Homemade vanilla extract is one of those back-pocket tricks of home cooks. Whole vanilla beans transform plain alcohol into floral, sweet, soothing vanilla flavoring without much work involved and at a fraction of the cost of premium store-bought extracts.

When you make vanilla extract for the first time, you’ll probably just grab a few vanilla beans and an inexpensive bottle of vodka from the grocery store, but after you’ve baked with that first batch, you’ll know that even the tiniest investment in time, method, or ingredients will make a better batch. Here are my five favorite tips for making even better vanilla extract at home.

(Image credit: Joe Lingeman)

1. Use Grade B vanilla beans.

Don’t bother with the plump vanilla beans at the specialty shop or even the grocery store. Instead buy Grade B vanilla beans in bulk from an online resource. I use VanillaProductsUSA on eBay annually, but Beanilla and Nuts.com products are well-loved too. Grade B vanilla beans are actually rated for extract because they are sometimes smaller and dried, but you can get more for your dollar and up your bean count from one to two beans a bottle to more, making a richer extract.

(Image credit: Joe Lingeman)

2. Split or chop the vanilla beans.

We’re all kind of programmed to think a single vanilla bean in a jar of extract equates to premium quality, but splitting the bean in half or even chopping the bean into 1-inch pieces extracts faster. It also frees up all those vanilla beans inside the bean to escape and float freely in the extract.

3. Switch out the cheap vodka.

Here’s a simple rule: Don’t make extract with alcohol you wouldn’t drink. Some extract recipes call for bottom-of-the-barrel vodkas or high-percentage alcohols. For making better vanilla at home, you should choose an alcohol that you like to drink in a mixed cocktail — usually something mid-priced and mid-quality. Even better homemade vanilla extract can be made from ditching the vodka all together and using bourbon or rum instead.

(Image credit: Emily Han)

4. Shake it up.

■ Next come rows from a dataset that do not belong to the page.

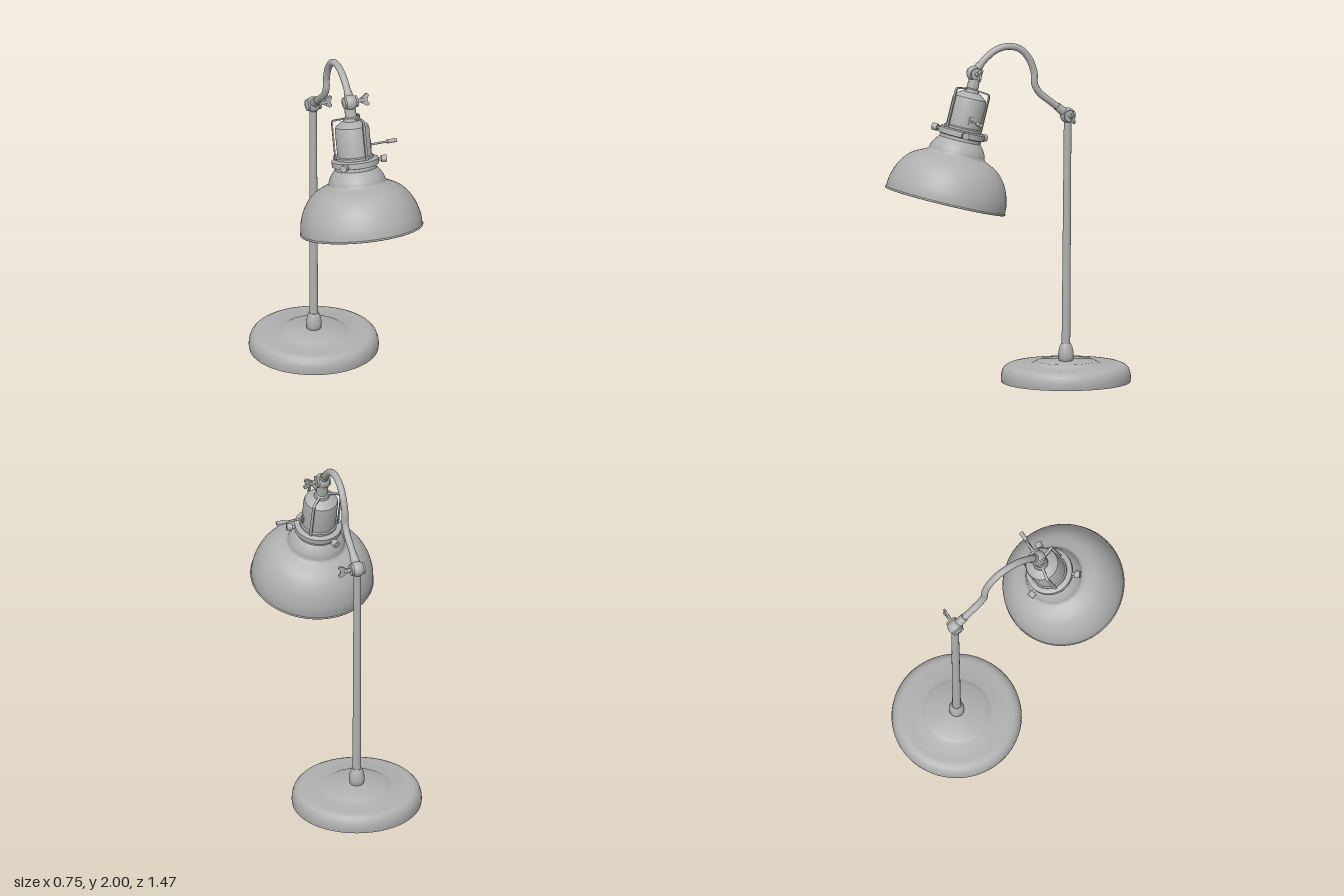
import * as THREE from 'three';
import { toCreasedNormals } from 'three/addons/utils/BufferGeometryUtils.js';

const metal = new THREE.MeshStandardMaterial({ color: 0xb0b0b0 });
metal.name = 'greyMetal';

const V = (x, y, z) => new THREE.Vector3(x, y, z);

function add(parent, name, geometry) {
  const mesh = new THREE.Mesh(geometry, metal);
  mesh.name = name;
  parent.add(mesh);
  return mesh;
}

// Turned part from [radius, height] pairs, listed bottom to top on the outside
function turned(parent, name, profile, segments = 48) {
  const points = profile.map(([r, y]) => new THREE.Vector2(r, y));
  return add(parent, name, toCreasedNormals(new THREE.LatheGeometry(points, segments), 0.6));
}

// Straight round bar between two points
function rod(parent, name, a, b, ra, rb = ra) {
  const dir = b.clone().sub(a);
  const mesh = add(parent, name, new THREE.CylinderGeometry(rb, ra, dir.length(), 24));
  mesh.position.copy(a).lerp(b, 0.5);
  mesh.quaternion.setFromUnitVectors(V(0, 1, 0), dir.normalize());
  return mesh;
}

// Ball joint with washers and a wing screw on the left side
function joint(name, position, tilt) {
  const g = new THREE.Group();
  g.name = name;
  g.position.copy(position);
  g.rotation.x = tilt;
  add(g, 'jointBall', new THREE.SphereGeometry(0.045, 32, 20));
  rod(g, 'jointWashers', V(-0.04, 0, 0), V(0.042, 0, 0), 0.034);
  rod(g, 'screwStem', V(0.03, 0, 0), V(0.085, 0, 0), 0.011);
  const wing = new THREE.Shape();
  wing.moveTo(0.06, -0.01);
  wing.lineTo(0.1, -0.036);
  wing.quadraticCurveTo(0.118, -0.036, 0.116, -0.02);
  wing.quadraticCurveTo(0.094, 0, 0.116, 0.02);
  wing.quadraticCurveTo(0.118, 0.036, 0.1, 0.036);
  wing.lineTo(0.06, 0.01);
  const geo = new THREE.ExtrudeGeometry(wing, { depth: 0.012, bevelEnabled: false });
  add(g, 'screwWing', geo.translate(0, 0, -0.006));
  return g;
}

function createHead() {
  const head = new THREE.Group();
  head.name = 'lampHead';

  // Bell shade: domed bowl, step, then upper dome, with a thin wall
  const bowl = new THREE.SplineCurve([
    [0.354, 0.005], [0.349, 0.07], [0.318, 0.157], [0.26, 0.23], [0.172, 0.278],
  ].map(([x, y]) => new THREE.Vector2(x, y))).getPoints(20).map(p => [p.x, p.y]);
  const dome = new THREE.SplineCurve([
    [0.166, 0.287], [0.16, 0.31], [0.142, 0.342], [0.118, 0.37],
  ].map(([x, y]) => new THREE.Vector2(x, y))).getPoints(10).map(p => [p.x, p.y]);
  const outer = [...bowl, ...dome];
  const inner = outer.map(([x, y]) => [x - 0.008, y - 0.005]).reverse();
  turned(head, 'shade', [...outer, [0, 0.372], [0, 0.365], ...inner, outer[0]], 72);
  const rim = add(head, 'shadeRim', new THREE.TorusGeometry(0.353, 0.006, 10, 72));
  rim.rotation.x = Math.PI / 2;
  rim.position.y = 0.004;

  // Shade holder ring
  turned(head, 'holderRing', [
    [0, 0.362], [0.122, 0.362], [0.122, 0.384], [0.137, 0.388], [0.137, 0.42],
    [0.125, 0.427], [0.1, 0.427], [0, 0.427],
  ]);

  // Socket with bevelled cap and neck
  turned(head, 'socket', [
    [0, 0.42], [0.108, 0.42], [0.108, 0.44], [0.1, 0.446], [0.1, 0.6], [0.095, 0.618],
    [0.06, 0.645], [0.045, 0.65], [0.042, 0.668], [0.034, 0.674], [0.032, 0.74], [0, 0.74],
  ]);

  // Thumb screws round the ring
  for (let i = 0; i < 3; i++) {
    const g = new THREE.Group();
    g.name = 'thumbScrew';
    g.position.y = 0.404;
    g.rotation.y = -THREE.MathUtils.degToRad(13 + 120 * i);
    rod(g, 'thumbScrewStem', V(0.13, 0, 0), V(0.155, 0, 0), 0.01);
    rod(g, 'thumbScrewHead', V(0.152, 0, 0), V(0.184, 0, 0), 0.021);
    head.add(g);
  }

  // Bent guard strips from the ring to the neck
  const strip = new THREE.Shape();
  strip.moveTo(0.11, 0.42);
  strip.lineTo(0.118, 0.42);
  strip.lineTo(0.118, 0.645);
  strip.quadraticCurveTo(0.118, 0.664, 0.1, 0.666);
  strip.lineTo(0.036, 0.67);
  strip.lineTo(0.036, 0.662);
  strip.lineTo(0.098, 0.658);
  strip.quadraticCurveTo(0.11, 0.656, 0.11, 0.642);
  strip.closePath();
  const stripGeo = new THREE.ExtrudeGeometry(strip, { depth: 0.016, bevelEnabled: false })
    .translate(0, 0, -0.008);
  for (let i = 0; i < 3; i++) {
    add(head, 'guardStrip', stripGeo).rotation.y = -THREE.MathUtils.degToRad(73 + 120 * i);
  }

  // Switch key on the left side
  const plate = add(head, 'switchPlate', new THREE.BoxGeometry(0.008, 0.05, 0.026));
  plate.position.set(0.1, 0.49, 0);
  rod(head, 'switchRod', V(0.08, 0.49, 0), V(0.215, 0.49, 0), 0.006);
  rod(head, 'switchKnob', V(0.207, 0.49, 0), V(0.264, 0.49, 0), 0.012);
  return head;
}

export function createModel() {
  const model = new THREE.Group();
  model.name = 'deskLamp';
  const poleFoot = V(0, 0.2, -0.36);
  const poleTop = V(0, 1.557, -0.371);
  const armEnd = V(0, 1.833, 0.207);

  // Round base with raised centre, and the ferrule holding the pole
  const base = turned(model, 'base', [
    [0, 0], [0.374, 0], [0.377, 0.02], [0.374, 0.05], [0.366, 0.074], [0.352, 0.091],
    [0.333, 0.1], [0.31, 0.103], [0.205, 0.103], [0.19, 0.11], [0.17, 0.122], [0, 0.122],
  ], 72);
  base.position.z = -0.36;
  const ferrule = turned(model, 'ferrule', [
    [0.036, 0.118], [0.043, 0.13], [0.045, 0.15], [0.044, 0.172], [0.038, 0.2],
    [0.031, 0.216], [0.028, 0.222], [0, 0.222],
  ], 32);
  ferrule.position.z = -0.36;
  rod(model, 'pole', poleFoot, poleTop, 0.025, 0.022);
  model.add(joint('lowerJoint', poleTop, 0));

  // Swan-neck arm
  const path = new THREE.CatmullRomCurve3([
    [1.557, -0.371], [1.588, -0.335], [1.645, -0.262], [1.697, -0.198], [1.75, -0.167],
    [1.82, -0.163], [1.905, -0.13], [1.962, -0.074], [1.98, 0], [1.962, 0.074],
    [1.917, 0.136], [1.87, 0.179], [1.833, 0.207],
  ].map(([y, z]) => V(0, y, z)));
  add(model, 'arm', new THREE.TubeGeometry(path, 90, 0.02, 20));
  rod(model, 'lowerArmCollar', V(0, 1.575, -0.35), V(0, 1.613, -0.305), 0.027, 0.024);
  rod(model, 'upperArmCollar', armEnd, V(0, 1.884, 0.169), 0.027, 0.024);

  // Tilted head hanging from the upper joint
  const tilt = -0.2525;
  model.add(joint('upperJoint', armEnd, tilt));
  const head = createHead();
  head.position.set(0, 1.094, 0.387);
  head.rotation.x = tilt;
  model.add(head);
  return model;
}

This subtle step, left out of most vanilla extract recipes, makes the extract stronger faster. Every few days give your bottles of vanilla extract a good shake. Since both the vanilla bean pods and their seeds tend to sink to the bottom of the bottle, shaking moves the infused alcohol around, allowing for better and faster extraction.

(Image credit: Joe Lingeman)

5. Store it properly.

What’s the point of making vanilla extract if it eventually evaporates into nothing? Making sure that your vanilla extract is properly stored is as important as what vanilla beans you choose. Homemade extract should be stored in an airtight container — bonus points if it’s light-blocking amber or cobalt — in a cool, dark place. Homemade vanilla extract can be stored indefinitely this way, although you should give it a whiff every year to make sure it still smells and tastes delicious.